┌──

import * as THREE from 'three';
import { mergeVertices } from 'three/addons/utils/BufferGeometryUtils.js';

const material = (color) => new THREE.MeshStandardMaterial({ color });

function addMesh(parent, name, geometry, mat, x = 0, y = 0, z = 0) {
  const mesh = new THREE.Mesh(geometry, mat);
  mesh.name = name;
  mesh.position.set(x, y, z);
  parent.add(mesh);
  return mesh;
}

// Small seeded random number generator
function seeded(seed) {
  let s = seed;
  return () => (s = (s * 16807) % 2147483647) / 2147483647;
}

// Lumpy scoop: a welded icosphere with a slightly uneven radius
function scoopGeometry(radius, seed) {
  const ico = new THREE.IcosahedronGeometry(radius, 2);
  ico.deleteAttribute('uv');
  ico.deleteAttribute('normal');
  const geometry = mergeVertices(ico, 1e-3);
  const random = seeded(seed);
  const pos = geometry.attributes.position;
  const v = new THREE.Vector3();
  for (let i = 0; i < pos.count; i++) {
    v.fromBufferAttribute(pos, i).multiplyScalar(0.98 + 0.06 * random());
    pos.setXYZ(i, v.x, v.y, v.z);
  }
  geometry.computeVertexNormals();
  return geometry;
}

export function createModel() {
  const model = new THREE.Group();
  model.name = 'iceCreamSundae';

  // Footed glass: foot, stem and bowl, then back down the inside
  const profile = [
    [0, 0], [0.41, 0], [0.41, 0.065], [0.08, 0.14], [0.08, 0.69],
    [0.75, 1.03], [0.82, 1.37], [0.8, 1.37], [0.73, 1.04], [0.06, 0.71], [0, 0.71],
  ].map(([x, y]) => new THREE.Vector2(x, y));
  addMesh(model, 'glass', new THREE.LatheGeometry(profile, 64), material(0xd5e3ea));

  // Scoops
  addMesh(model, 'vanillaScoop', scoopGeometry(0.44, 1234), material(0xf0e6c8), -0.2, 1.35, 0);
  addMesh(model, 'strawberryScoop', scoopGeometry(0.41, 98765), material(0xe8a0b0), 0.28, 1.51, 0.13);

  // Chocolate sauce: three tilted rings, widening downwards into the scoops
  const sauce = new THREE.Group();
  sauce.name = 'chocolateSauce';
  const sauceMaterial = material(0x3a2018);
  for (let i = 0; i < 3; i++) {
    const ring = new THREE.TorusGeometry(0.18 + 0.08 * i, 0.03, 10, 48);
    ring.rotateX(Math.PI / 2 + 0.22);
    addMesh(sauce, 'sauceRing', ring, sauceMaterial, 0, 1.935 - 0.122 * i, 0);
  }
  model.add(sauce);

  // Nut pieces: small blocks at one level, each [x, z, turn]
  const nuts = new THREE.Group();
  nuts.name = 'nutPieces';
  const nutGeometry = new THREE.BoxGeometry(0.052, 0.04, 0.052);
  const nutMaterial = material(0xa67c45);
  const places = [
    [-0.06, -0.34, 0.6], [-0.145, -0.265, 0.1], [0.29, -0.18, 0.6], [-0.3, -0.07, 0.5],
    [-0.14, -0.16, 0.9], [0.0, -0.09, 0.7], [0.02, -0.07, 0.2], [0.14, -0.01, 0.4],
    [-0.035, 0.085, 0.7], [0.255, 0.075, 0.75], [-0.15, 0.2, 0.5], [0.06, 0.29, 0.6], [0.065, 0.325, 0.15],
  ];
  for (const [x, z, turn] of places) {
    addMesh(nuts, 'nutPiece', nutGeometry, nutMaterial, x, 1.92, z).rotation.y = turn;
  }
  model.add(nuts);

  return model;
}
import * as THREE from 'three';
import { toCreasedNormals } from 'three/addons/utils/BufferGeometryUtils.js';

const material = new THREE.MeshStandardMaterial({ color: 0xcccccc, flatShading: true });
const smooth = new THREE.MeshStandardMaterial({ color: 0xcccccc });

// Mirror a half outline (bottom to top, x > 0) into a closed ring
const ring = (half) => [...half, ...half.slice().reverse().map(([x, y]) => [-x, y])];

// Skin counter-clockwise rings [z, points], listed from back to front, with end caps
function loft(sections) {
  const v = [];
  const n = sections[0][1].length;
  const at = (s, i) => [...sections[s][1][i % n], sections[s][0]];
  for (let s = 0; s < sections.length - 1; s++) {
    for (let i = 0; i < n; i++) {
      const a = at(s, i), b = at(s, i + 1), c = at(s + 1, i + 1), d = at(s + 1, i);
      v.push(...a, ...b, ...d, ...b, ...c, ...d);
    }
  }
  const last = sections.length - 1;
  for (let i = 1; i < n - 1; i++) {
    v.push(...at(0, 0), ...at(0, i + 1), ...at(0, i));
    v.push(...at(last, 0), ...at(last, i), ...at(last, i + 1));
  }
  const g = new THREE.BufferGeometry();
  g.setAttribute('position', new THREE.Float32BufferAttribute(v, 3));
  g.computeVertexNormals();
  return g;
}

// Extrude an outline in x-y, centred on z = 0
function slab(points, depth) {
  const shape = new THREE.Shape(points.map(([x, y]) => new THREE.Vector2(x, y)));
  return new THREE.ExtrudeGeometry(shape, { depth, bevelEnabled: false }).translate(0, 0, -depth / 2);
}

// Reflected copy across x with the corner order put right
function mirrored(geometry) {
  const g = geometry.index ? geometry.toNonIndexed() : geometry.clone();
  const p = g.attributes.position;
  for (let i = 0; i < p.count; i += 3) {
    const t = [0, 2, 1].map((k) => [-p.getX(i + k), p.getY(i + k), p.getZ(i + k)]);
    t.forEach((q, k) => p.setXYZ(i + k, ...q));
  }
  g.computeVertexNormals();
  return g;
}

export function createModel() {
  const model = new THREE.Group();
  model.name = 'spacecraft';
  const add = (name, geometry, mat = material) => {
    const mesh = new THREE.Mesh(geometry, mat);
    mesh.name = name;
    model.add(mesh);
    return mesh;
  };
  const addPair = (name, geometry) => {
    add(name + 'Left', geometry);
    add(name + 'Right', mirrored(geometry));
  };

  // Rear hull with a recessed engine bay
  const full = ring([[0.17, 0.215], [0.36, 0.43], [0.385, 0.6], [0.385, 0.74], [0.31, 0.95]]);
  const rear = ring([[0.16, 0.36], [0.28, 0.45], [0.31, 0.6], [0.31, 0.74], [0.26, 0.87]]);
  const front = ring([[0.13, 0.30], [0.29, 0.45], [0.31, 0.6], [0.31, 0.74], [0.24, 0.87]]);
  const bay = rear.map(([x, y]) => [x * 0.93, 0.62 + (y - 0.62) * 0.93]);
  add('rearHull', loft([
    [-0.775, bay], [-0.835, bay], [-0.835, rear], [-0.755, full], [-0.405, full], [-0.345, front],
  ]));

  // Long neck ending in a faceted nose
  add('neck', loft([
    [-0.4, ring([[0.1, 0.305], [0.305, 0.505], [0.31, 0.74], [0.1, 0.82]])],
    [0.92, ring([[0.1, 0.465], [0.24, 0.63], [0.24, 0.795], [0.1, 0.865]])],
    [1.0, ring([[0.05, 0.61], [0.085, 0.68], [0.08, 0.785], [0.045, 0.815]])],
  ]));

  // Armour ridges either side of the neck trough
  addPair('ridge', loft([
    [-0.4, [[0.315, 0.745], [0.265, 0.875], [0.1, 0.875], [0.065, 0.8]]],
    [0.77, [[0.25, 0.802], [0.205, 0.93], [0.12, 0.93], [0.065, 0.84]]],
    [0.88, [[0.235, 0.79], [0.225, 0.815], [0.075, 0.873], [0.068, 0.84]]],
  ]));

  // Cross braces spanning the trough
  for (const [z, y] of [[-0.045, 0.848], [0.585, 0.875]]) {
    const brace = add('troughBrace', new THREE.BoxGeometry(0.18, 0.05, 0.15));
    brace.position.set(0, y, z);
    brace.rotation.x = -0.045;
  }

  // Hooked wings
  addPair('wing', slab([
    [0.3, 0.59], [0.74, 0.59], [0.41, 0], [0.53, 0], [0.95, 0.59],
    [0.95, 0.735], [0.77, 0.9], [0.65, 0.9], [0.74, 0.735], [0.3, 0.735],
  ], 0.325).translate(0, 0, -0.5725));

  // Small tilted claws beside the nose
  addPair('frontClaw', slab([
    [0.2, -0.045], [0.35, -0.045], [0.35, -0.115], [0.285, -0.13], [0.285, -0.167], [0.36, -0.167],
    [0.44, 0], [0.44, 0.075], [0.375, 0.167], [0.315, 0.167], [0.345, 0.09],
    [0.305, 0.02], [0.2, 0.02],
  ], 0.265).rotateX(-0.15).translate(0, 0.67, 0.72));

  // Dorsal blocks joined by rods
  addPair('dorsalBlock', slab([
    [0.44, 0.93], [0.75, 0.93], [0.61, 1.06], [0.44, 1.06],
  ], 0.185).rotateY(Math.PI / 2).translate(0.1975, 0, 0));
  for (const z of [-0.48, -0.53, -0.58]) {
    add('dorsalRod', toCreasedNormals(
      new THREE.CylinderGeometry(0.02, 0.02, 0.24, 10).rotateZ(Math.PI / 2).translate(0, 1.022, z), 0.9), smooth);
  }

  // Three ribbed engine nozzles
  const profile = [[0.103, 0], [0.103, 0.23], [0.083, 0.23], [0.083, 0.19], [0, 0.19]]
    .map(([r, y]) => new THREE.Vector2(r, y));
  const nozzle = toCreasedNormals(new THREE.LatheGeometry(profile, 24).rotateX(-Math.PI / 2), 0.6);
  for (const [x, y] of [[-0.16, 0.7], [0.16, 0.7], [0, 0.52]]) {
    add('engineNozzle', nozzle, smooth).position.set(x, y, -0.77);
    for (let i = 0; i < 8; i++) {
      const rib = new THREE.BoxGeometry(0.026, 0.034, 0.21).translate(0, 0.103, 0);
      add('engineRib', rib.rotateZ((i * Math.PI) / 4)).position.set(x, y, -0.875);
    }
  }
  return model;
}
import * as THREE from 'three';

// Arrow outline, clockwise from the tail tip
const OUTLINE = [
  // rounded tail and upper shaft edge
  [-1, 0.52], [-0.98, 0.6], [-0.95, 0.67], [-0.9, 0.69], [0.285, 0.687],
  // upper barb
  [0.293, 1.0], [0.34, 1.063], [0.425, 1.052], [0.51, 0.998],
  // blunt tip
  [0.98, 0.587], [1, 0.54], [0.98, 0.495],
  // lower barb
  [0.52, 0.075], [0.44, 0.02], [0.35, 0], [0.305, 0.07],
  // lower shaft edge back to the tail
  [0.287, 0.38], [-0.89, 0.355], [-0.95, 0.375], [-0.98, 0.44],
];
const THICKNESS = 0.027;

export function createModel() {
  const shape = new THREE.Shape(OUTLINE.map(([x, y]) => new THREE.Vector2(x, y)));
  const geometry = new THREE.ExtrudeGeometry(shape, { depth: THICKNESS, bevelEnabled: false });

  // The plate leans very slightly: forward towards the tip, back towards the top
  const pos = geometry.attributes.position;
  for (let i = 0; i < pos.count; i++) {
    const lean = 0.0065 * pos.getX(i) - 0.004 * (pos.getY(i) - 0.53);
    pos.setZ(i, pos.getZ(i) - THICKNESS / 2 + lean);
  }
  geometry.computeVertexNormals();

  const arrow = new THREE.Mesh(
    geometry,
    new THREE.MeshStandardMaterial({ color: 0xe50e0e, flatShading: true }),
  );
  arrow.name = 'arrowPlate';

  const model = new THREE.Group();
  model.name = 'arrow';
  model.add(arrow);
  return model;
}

└──

Exactly as they stand, set down the lines from the top of the data through the line with "function addMesh(parent, name, geometry, mat, x".

import * as THREE from 'three';
import { mergeVertices } from 'three/addons/utils/BufferGeometryUtils.js';

const material = (color) => new THREE.MeshStandardMaterial({ color });

function addMesh(parent, name, geometry, mat, x = 0, y = 0, z = 0) {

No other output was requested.